"Astonishing in the Quality of Its Detail" -- The Second Known Example of Colton's Comprehensive Mapping of the Central Pacific Route
Fine example of the second known example of GW & CB Colton's map of the Route of the Central Pacific Railroad.
The map prominently displays in red the route of the Central Pacific Railroad from San Francisco to just beyond Ogden Utah, where it connects to the Union Pacific route. A work of exceptional quality, historian Carl Wheat dedicates a 2-1/2 pages in Mapping of the Transmississippi West to the description of this map, which we have excerpted below:
After this long prefatory decision, which it is hoped will alert students to the important of any Union Pacific and Central Pacific survey maps . . .we shall allow various maps of 1867-1869 to complete the story of the building of the Pacific Railroad. [The first map discussed], thoroughly professional in its aspect, launches us upon our theme, a "Map Showing the Route of the Central Pacific . . . " published in 1867 by . . . Colton. To say the least, this is a map of spacious concept . . . covering the whole of the West, but even this portion clearly is of the highest caliber; the map is really astonishing in the quality of its detail. For instance, we have not previously seen a comparable wealth of fresh military fact offered by a commercial map. . . .

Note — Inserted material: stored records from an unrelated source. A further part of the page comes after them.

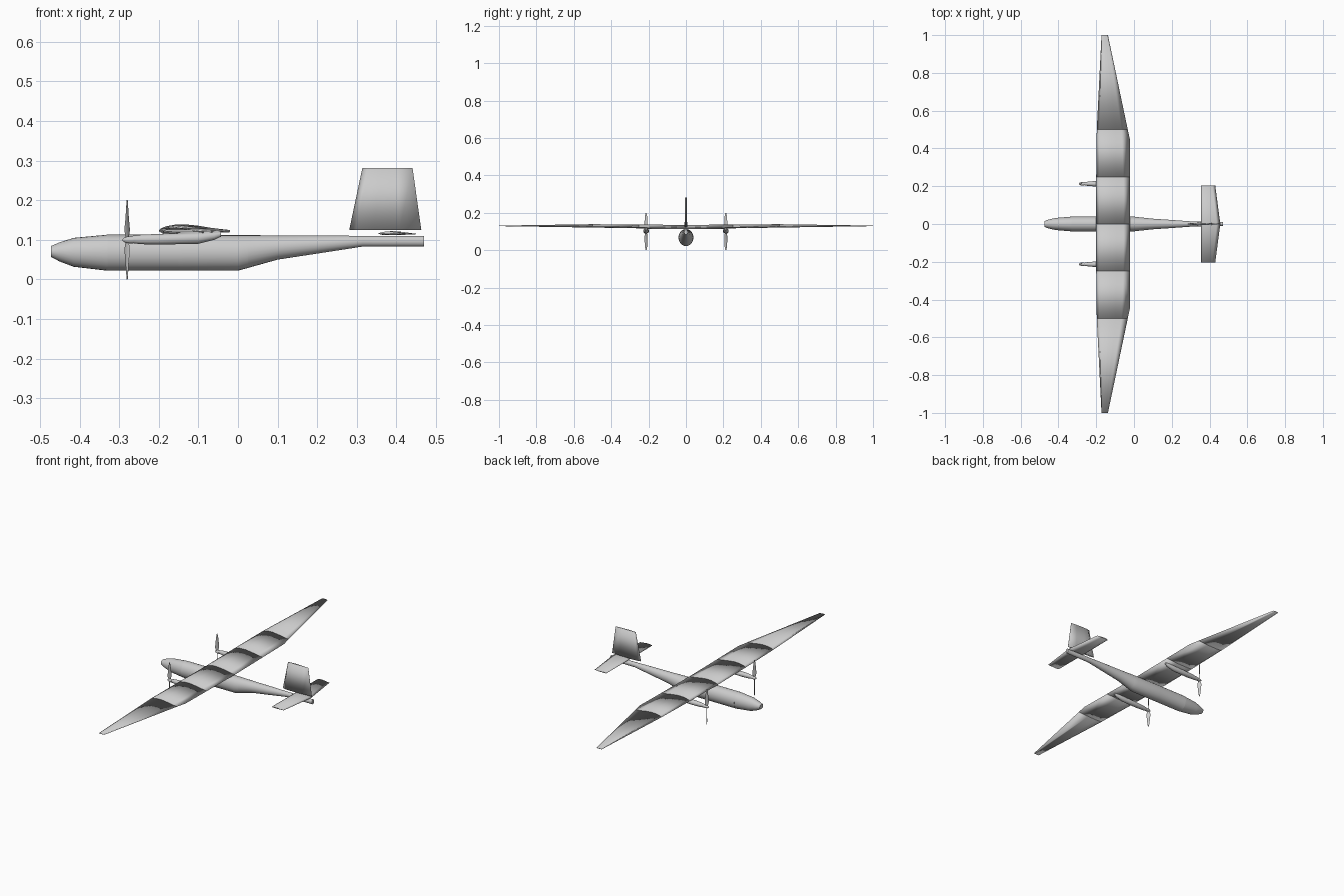
import bpy, bmesh
from math import sin, cos, pi
from mathutils import Vector

cube = bpy.data.objects.get("Cube")
if cube:
    bpy.data.objects.remove(cube, do_unlink=True)

grey = bpy.data.materials.new("light grey")
grey.use_nodes = True
grey.diffuse_color = (0.6, 0.6, 0.6, 1)
grey.node_tree.nodes["Principled BSDF"].inputs["Base Color"].default_value = grey.diffuse_color


def finish(name, bm, angle=None):
    """Turn a bmesh into a smooth object; angle keeps sharper edges crisp."""
    bmesh.ops.recalc_face_normals(bm, faces=bm.faces)
    mesh = bpy.data.meshes.new(name)
    bm.to_mesh(mesh)
    bm.free()
    mesh.materials.append(grey)
    obj = bpy.data.objects.new(name, mesh)
    bpy.context.collection.objects.link(obj)
    bpy.ops.object.select_all(action="DESELECT")
    bpy.context.view_layer.objects.active = obj
    obj.select_set(True)
    if angle:
        bpy.ops.object.shade_smooth_by_angle(angle=angle)
    else:
        bpy.ops.object.shade_smooth()
    return obj


def loft(rings):
    """Skin a list of equal point rings and cap both ends."""
    bm = bmesh.new()
    loops = [[bm.verts.new(p) for p in ring] for ring in rings]
    for a, b in zip(loops, loops[1:]):
        for i in range(len(a)):
            j = (i + 1) % len(a)
            bm.faces.new((a[i], a[j], b[j], b[i]))
    bm.faces.new(loops[0])
    bm.faces.new(loops[-1])
    return bm, loops


def oval(x, y, bottom, top, half, n=24):
    mid, tall = (bottom + top) / 2, (top - bottom) / 2
    return [Vector((x, y + half * cos(2 * pi * i / n), mid + tall * sin(2 * pi * i / n)))
            for i in range(n)]


# Airfoil: chord fraction and height fraction, from trailing edge over the top
AIRFOIL = [(1, .25), (.8, .5), (.6, .8), (.4, 1), (.22, .95), (.08, .7),
           (0, .35), (.06, .1), (.25, 0), (.6, .05)]


def wing_section(front, back, y, low, high):
    return [Vector((front + (back - front) * u, y, low + (high - low) * v)) for u, v in AIRFOIL]


# Fuselage: x, bottom, top, half width, grouped in jointed segments
nose = [(-.473, .057, .084, .016), (-.45, .045, .094, .024), (-.415, .032, .105, .032),
        (-.33, .022, .113, .039)]
front_body = [(-.33, .022, .113, .04), (-.15, .022, .113, .04)]
rear_body = [(-.15, .022, .113, .04), (0, .022, .112, .039), (.025, .029, .112, .036)]
front_boom = [(.025, .029, .112, .036), (.1, .05, .111, .028), (.205, .066, .111, .021)]
rear_boom = [(.205, .066, .111, .021), (.315, .083, .11, .013), (.47, .083, .11, .01)]
for name, stations in (("nose", nose), ("front_body", front_body), ("rear_body", rear_body),
                       ("front_boom", front_boom), ("rear_boom", rear_boom)):
    bm, _ = loft([oval(x, 0, b, t, w) for x, b, t, w in stations])
    finish(name, bm, .6)

# Wing panels: each closed and fully smooth, so the joints stay visible
stations = [(-.2, -.02, 0, .114, .135), (-.2, -.02, .25, .117, .137),
            (-.197, -.033, .5, .121, .139), (-.172, -.138, 1, .1285, .1315)]
for side, word in ((1, "left"), (-1, "right")):
    for part, a, b in zip(("inner", "middle", "outer"), stations, stations[1:]):
        rings = [wing_section(f, k, side * y, lo, hi) for f, k, y, lo, hi in (a, b)]
        bm, loops = loft(rings)
        if part == "middle":
            # The trailing edge keeps full chord until shortly before the joint
            start, end = loops[0][0], loops[1][0]
            edge = next(e for e in start.link_edges if end in e.verts)
            _, kink = bmesh.utils.edge_split(edge, start, .76)
            kink.co.x = -.02
        finish(f"{part}_wing_{word}", bm)

# Tailplane: straight leading edge, swept trailing edge
bm, _ = loft([wing_section(.355, .43, -.205, .114, .121),
              wing_section(.355, .457, 0, .112, .122),
              wing_section(.355, .43, .205, .114, .121)])
finish("tailplane", bm)

# Fin: symmetric thin section from base to tip
FIN = [(1, .08), (.7, .6), (.35, 1), (.1, .7), (0, 0), (.1, -.7), (.35, -1), (.7, -.6), (1, -.08)]
bm, _ = loft([[Vector((f + (k - f) * u, half * v, z)) for u, v in FIN]
              for f, k, z, half in ((.281, .463, .125, .007), (.314, .441, .281, .005))])
finish("fin", bm)

# Engines with spinners and two-blade propellers
for side, word in ((1, "left"), (-1, "right")):
    y = side * .213
    bm, _ = loft([oval(x, y, b, t, w, 16) for x, b, t, w in
                  ((-.268, .092, .11, .007), (-.245, .089, .113, .011), (-.2, .088, .115, .015),
                   (-.1, .09, .119, .014), (-.06, .1, .12, .01), (-.043, .108, .12, .004))])
    finish(f"nacelle_{word}", bm, .6)
    bm, _ = loft([oval(x, y, .1 - r, .1 + r, r, 12) for x, r in
                  ((-.292, .002), (-.287, .006), (-.278, .009), (-.264, .009))])
    finish(f"spinner_{word}", bm, .6)
    for flip, where in ((1, "upper"), (-1, "lower")):
        rings = []
        for out, chord, twist in ((.004, .005, .9), (.025, .011, .7), (.055, .009, .5),
                                  (.085, .006, .35), (.1, .002, .3)):
            ring = []
            for i in range(8):
                u, v = chord * cos(pi * i / 4), .0015 * sin(pi * i / 4)
                ring.append(Vector((-.28 + flip * (u * sin(twist) + v * cos(twist)),
                                    y + u * cos(twist) - v * sin(twist),
                                    .1 + flip * out)))
            rings.append(ring)
        bm, _ = loft(rings)
        finish(f"{where}_blade_{word}", bm, .6)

Wheat's observations on the many routes shown on the map is accurate. These include Mail Routes, military roads, explorers routes and traders routes ,dotted with early western forts, settlements and observations on the lands. Interesting, Wheat notes in his footnote 18 to the map that while he was initially convinced that the map was drawn from a larger map by Colton, his request to the Library of Congress Map Division to assist in locating the source map was unsuccessful, and indeed the sole known example until the discovery of this example was the copy located by Wheat at the Bancroft Library at UC Berkeley.
The map's remarkable detail is not limited to the area along the Central Pacific Route. For example, the detail in Southern California and Arizona, is quite extraordinary. One of the more unusual features is the demarcation of numerous mining regions (see for example the area around Prescott, Arizona), even in unexpected places like Little Bear Valley and Holcomb Valley in the San Bernardino Mountains.

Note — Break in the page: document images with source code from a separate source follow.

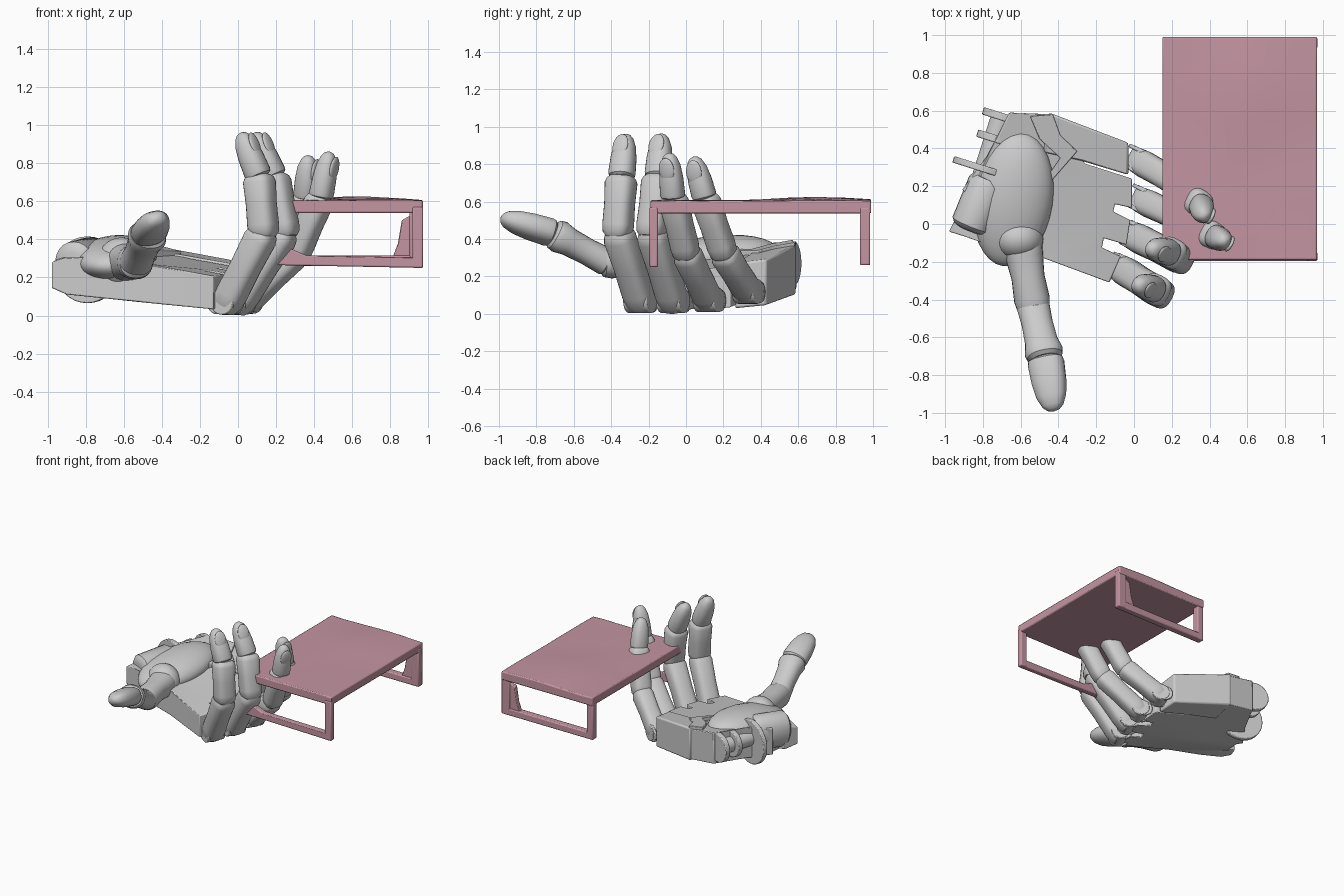
import bpy, bmesh, math, random
from mathutils import Vector, Matrix

if "Cube" in bpy.data.objects:
    bpy.data.objects.remove(bpy.data.objects["Cube"])

random.seed(2)
pink = bpy.data.materials.new("pink")
pink.diffuse_color = (0.55, 0.30, 0.36, 1)
pink.use_nodes = True
pink.node_tree.nodes["Principled BSDF"].inputs["Base Color"].default_value = pink.diffuse_color


def finish(name, bm, mat=None, bevel=0.0, angle=35):
    bmesh.ops.recalc_face_normals(bm, faces=bm.faces)
    me = bpy.data.meshes.new(name)
    bm.to_mesh(me)
    bm.free()
    ob = bpy.data.objects.new(name, me)
    bpy.context.collection.objects.link(ob)
    if mat:
        me.materials.append(mat)
    if bevel:
        m = ob.modifiers.new("bevel", 'BEVEL')
        m.width, m.segments, m.limit_method = bevel, 2, 'ANGLE'
    bpy.ops.object.select_all(action='DESELECT')
    ob.select_set(True)
    bpy.context.view_layer.objects.active = ob
    bpy.ops.object.shade_smooth_by_angle(angle=math.radians(angle))
    return ob


def box(name, lo, hi, mat=None, bevel=0.008):
    bm = bmesh.new()
    bmesh.ops.create_cube(bm, size=1)
    for v in bm.verts:
        v.co = [lo[i] + (v.co[i] + 0.5) * (hi[i] - lo[i]) for i in range(3)]
    return finish(name, bm, mat, bevel)


def prism(name, outline, low, high, mat=None, bevel=0.0):
    """Closed slab: triangulated flat, then low(x, y) and high(x, y) place both ends."""
    bm = bmesh.new()
    a = [bm.verts.new((*p, 0)) for p in outline]
    b = [bm.verts.new((*p, 1)) for p in outline]
    n = len(a)
    for i in range(n):
        bm.faces.new((a[i], a[(i + 1) % n], b[(i + 1) % n], b[i]))
    caps = [bm.faces.new(a), bm.faces.new(b)]
    bm.normal_update()
    bmesh.ops.triangulate(bm, faces=caps, ngon_method='EAR_CLIP')
    for p, u, v in zip(outline, a, b):
        u.co, v.co = low(*p), high(*p)
    return finish(name, bm, mat, bevel)


def segment(name, a, b, profile, w, d, side, n=24, power=0.7):
    """Loft rounded-box rings from a to b; profile holds (position, scale)."""
    a, b, side = Vector(a), Vector(b), Vector(side)
    u = (b - a).normalized()
    s = (side - u * side.dot(u)).normalized()
    f = u.cross(s)
    bm = bmesh.new()
    rings = []
    for t, k in profile:
        ring = []
        for i in range(n):
            c, q = math.cos(2 * math.pi * i / n), math.sin(2 * math.pi * i / n)
            x = math.copysign(abs(c) ** power, c) * w * k / 2
            y = math.copysign(abs(q) ** power, q) * d * k / 2
            ring.append(bm.verts.new(a + (b - a) * t + s * x + f * y))
        rings.append(ring)
    for r, q in zip(rings, rings[1:]):
        for i in range(n):
            bm.faces.new((r[i], r[(i + 1) % n], q[(i + 1) % n], q[i]))
    bm.faces.new(rings[0])
    bm.faces.new(rings[-1])
    return finish(name, bm)


def disc(name, centre, axis, radius, thick):
    bm = bmesh.new()
    bmesh.ops.create_cone(bm, cap_ends=True, segments=32, radius1=radius, radius2=radius, depth=thick)
    rot = Vector(axis).to_track_quat('Z', 'Y').to_matrix().to_4x4()
    bm.transform(Matrix.Translation(centre) @ rot)
    return finish(name, bm, bevel=0.006)


def ellipsoid(name, centre, radii, z_axis=(0, 0, 1)):
    bm = bmesh.new()
    bmesh.ops.create_uvsphere(bm, u_segments=28, v_segments=16, radius=1)
    rot = Vector(z_axis).to_track_quat('Z', 'Y').to_matrix().to_4x4()
    bm.transform(Matrix.Translation(centre) @ rot @ Matrix.Diagonal((*radii, 1)))
    return finish(name, bm, angle=60)


# Palm: a cupped slab with slots between the knuckles
def bottom(x, y):
    return Vector((x, y, 0.02 - 0.10 * x + max(0, y - 0.1) * 0.10 + 0.35 * max(0, -0.9 - x)))


def top(x, y):
    return Vector((x, y, 0.19 + 0.12 * (y + 0.3) - 0.14 * x - 0.5 * max(0, -0.82 - x)))


palm = [(-0.98, -0.04), (-0.90, -0.065), (-0.74, -0.12), (-0.48, -0.18), (-0.13, -0.31), (-0.07, -0.17),
        (-0.17, -0.125), (-0.16, -0.075), (-0.04, -0.11), (-0.02, 0.02), (-0.11, 0.065), (-0.10, 0.105),
        (-0.01, 0.085), (-0.01, 0.24), (-0.26, 0.32), (-0.42, 0.58), (-0.66, 0.59), (-0.78, 0.36),
        (-0.91, 0.18), (-0.87, 0.15), (-0.87, 0.05), (-0.93, 0.06)]
prism("palm", palm, bottom, top, bevel=0.006)
prism("little_finger_palm_bar", [(-0.45, 0.59), (-0.48, 0.38), (-0.28, 0.335), (-0.03, 0.26), (-0.03, 0.43)],
      lambda x, y: bottom(x, y) - Vector((0, 0, 0.01)),
      lambda x, y: top(x, y) + Vector((0, 0, 0.01)), bevel=0.012)
prism("palm_hook_plate", [(-0.55, 0.57), (-0.43, 0.58), (-0.39, 0.47), (-0.30, 0.385), (-0.44, 0.225),
                          (-0.46, 0.25), (-0.39, 0.35), (-0.50, 0.45)],
      lambda x, y: top(x, y) - Vector((0, 0, 0.02)),
      lambda x, y: top(x, y) + Vector((0, 0, 0.025)), bevel=0.005)

# Thumb mound and wrist
ellipsoid("thumb_mound", (-0.64, 0.13, 0.30), (0.21, 0.115, 0.36), (0.15, 1, 0.13))
segment("wrist_barrel", (-0.87, -0.03, 0.25), (-0.76, 0.24, 0.28),
        [(0, 0.6), (0.03, 0.85), (0.1, 1), (0.9, 1), (1, 0.85)], 0.22, 0.27, (1, -0.4, 0), power=0.9)
across = (0.3, 0.95, 0)
disc("wrist_large_disc", (-0.79, 0.29, 0.24), across, 0.175, 0.035)
disc("wrist_middle_disc", (-0.73, 0.45, 0.27), across, 0.105, 0.04)
disc("wrist_outer_disc", (-0.69, 0.565, 0.27), across, 0.115, 0.04)
disc("wrist_axle", (-0.75, 0.40, 0.27), across, 0.06, 0.36)

# Fingers: knuckle, two bones, tip and nail
BONE = [(-0.10, 0.72), (-0.02, 0.94), (0.12, 1), (0.5, 0.97), (0.9, 1.03), (0.98, 0.92), (1.03, 0.7)]
TIP = [(-0.01, 0.75), (0.03, 0.95), (0.10, 1), (0.45, 0.95), (0.72, 0.82), (0.9, 0.58), (0.97, 0.36), (1.0, 0.1)]
side, out = Vector((0.45, 0.87, 0)).normalized(), Vector((0.87, -0.45, 0.1)).normalized()
fingers = {
    "index": [(-0.055, -0.245, 0.07), (0.135, -0.365, 0.44), (0.11, -0.345, 0.73), (0.015, -0.32, 0.96)],
    "middle": [(0.01, -0.07, 0.07), (0.245, -0.185, 0.44), (0.19, -0.15, 0.73), (0.085, -0.13, 0.96)],
    "ring": [(0.05, 0.12, 0.075), (0.31, 0.0, 0.33), (0.435, -0.07, 0.62), (0.48, -0.09, 0.86)],
    "little": [(0.03, 0.33, 0.12), (0.26, 0.20, 0.33), (0.355, 0.10, 0.62), (0.37, 0.04, 0.84)],
}
for name, pts in fingers.items():
    k, p, m, t = map(Vector, pts)
    w = 0.158 if name in ("index", "middle") else 0.145
    disc(name + "_knuckle", k, side, 0.066, w * 0.9)
    for s in (-1, 1):
        disc(name + "_knuckle_plate", k + side * s * w * 0.36 - out * 0.03, side, 0.060, 0.02)
    segment(name + "_lower_bone", k, p, BONE, w, w * 1.0, side)
    segment(name + "_middle_bone", p, m, BONE, w, w * 0.97, side)
    segment(name + "_tip", m, t, TIP, w * 0.90, w * 0.86, side, power=0.85)
    u = (t - m).normalized()
    o = (out - u * out.dot(u)).normalized()
    ellipsoid(name + "_nail", m.lerp(t, 0.66) + o * w * 0.32, (0.045, 0.065, 0.015), o)

# Thumb: ball base, two bones and tip
thumb = [Vector(p) for p in ((-0.60, -0.06, 0.28), (-0.535, -0.43, 0.28), (-0.47, -0.71, 0.43), (-0.425, -0.99, 0.515))]
ellipsoid("thumb_base_ball", (-0.61, -0.08, 0.28), (0.13, 0.11, 0.13))
segment("thumb_lower_bone", thumb[0], thumb[1],
        [(-0.1, 0.9), (0, 1.1), (0.3, 1.0), (0.6, 0.88), (0.92, 0.95), (1.02, 0.88), (1.08, 0.6)],
        0.20, 0.19, (1, 0, 0), power=0.9)
segment("thumb_upper_bone", thumb[1], thumb[2],
        [(-0.1, 0.7), (0, 0.98), (0.35, 0.92), (0.7, 0.98), (0.88, 1.14), (0.97, 1.05), (1.02, 0.8)],
        0.18, 0.155, (1, 0, 0), power=0.9)
segment("thumb_tip", thumb[2], thumb[3], TIP, 0.195, 0.145, (1, 0, 0.3), power=0.85)

# Table top with a slightly uneven surface
bm = bmesh.new()
bmesh.ops.create_cube(bm, size=1)
bmesh.ops.subdivide_edges(bm, edges=bm.edges[:], cuts=7, use_grid_fill=True)
for v in bm.verts:
    x, y, z = 0.56 + 0.82 * v.co.x, 0.40 + 1.18 * v.co.y, 0.57 + 0.065 * v.co.z
    if v.co.z > 0.49:
        z += random.uniform(0, 0.006) + 0.02 * math.exp(-((x - 0.6) ** 2 + (y - 0.7) ** 2) / 0.06)
    v.co = (x, y, z)
finish("table_top", bm, pink, 0.008)

# Table end frames
box("front_right_leg", (0.915, -0.195, 0.25), (0.972, -0.15, 0.57), pink)
back_y = (0.93, 0.985)
for name, x0, x1 in (("back_left_leg", 0.15, 0.205), ("back_right_leg", 0.90, 0.972)):
    box(name, (x0, back_y[0], 0.26), (x1, back_y[1], 0.57), pink)
box("back_rail", (0.15, back_y[0], 0.26), (0.97, back_y[1], 0.315), pink)
prism("back_leg_gusset", [(0.81, 0.30), (0.93, 0.30), (0.93, 0.54), (0.86, 0.50), (0.84, 0.38)],
      lambda x, z: Vector((x, 0.94, z)), lambda x, z: Vector((x, 0.975, z)), pink, 0.006)
prism("front_rail", [(0.19, 0.265), (0.97, 0.25), (0.97, 0.305), (0.36, 0.315), (0.28, 0.35), (0.23, 0.40)],
      lambda x, z: Vector((x, -0.195, z)), lambda x, z: Vector((x, -0.15, z)), pink, 0.008)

The map also notes recent gold discoveries, such as the recent gold discoveries in the area of Boise, Idaho.
The second known example of this extraordinary rarity.
OCLC locates one example: Bancroft Library.
G. W. & C. B. Colton was a prominent family firm of mapmakers who were leaders in the American map trade in the nineteenth century. The business was founded by Joseph Hutchins Colton (1800-1893) who bought copyrights to existing maps and oversaw their production. By the 1850s, their output had expanded to include original maps, guidebooks, atlases, and railroad maps. Joseph was succeeded by his sons, George Woolworth (1827-1901) and Charles B. Colton (1831-1916). The firm was renamed G. W. & C. B. Colton as a result. George is thought responsible for their best-known work, the General Atlas, originally published under that title in 1857. In 1898, the brothers merged their business and the firm became Colton, Ohman, & Co., which operated until 1901, when August R. Ohman took on the business alone and dropped the Colton name.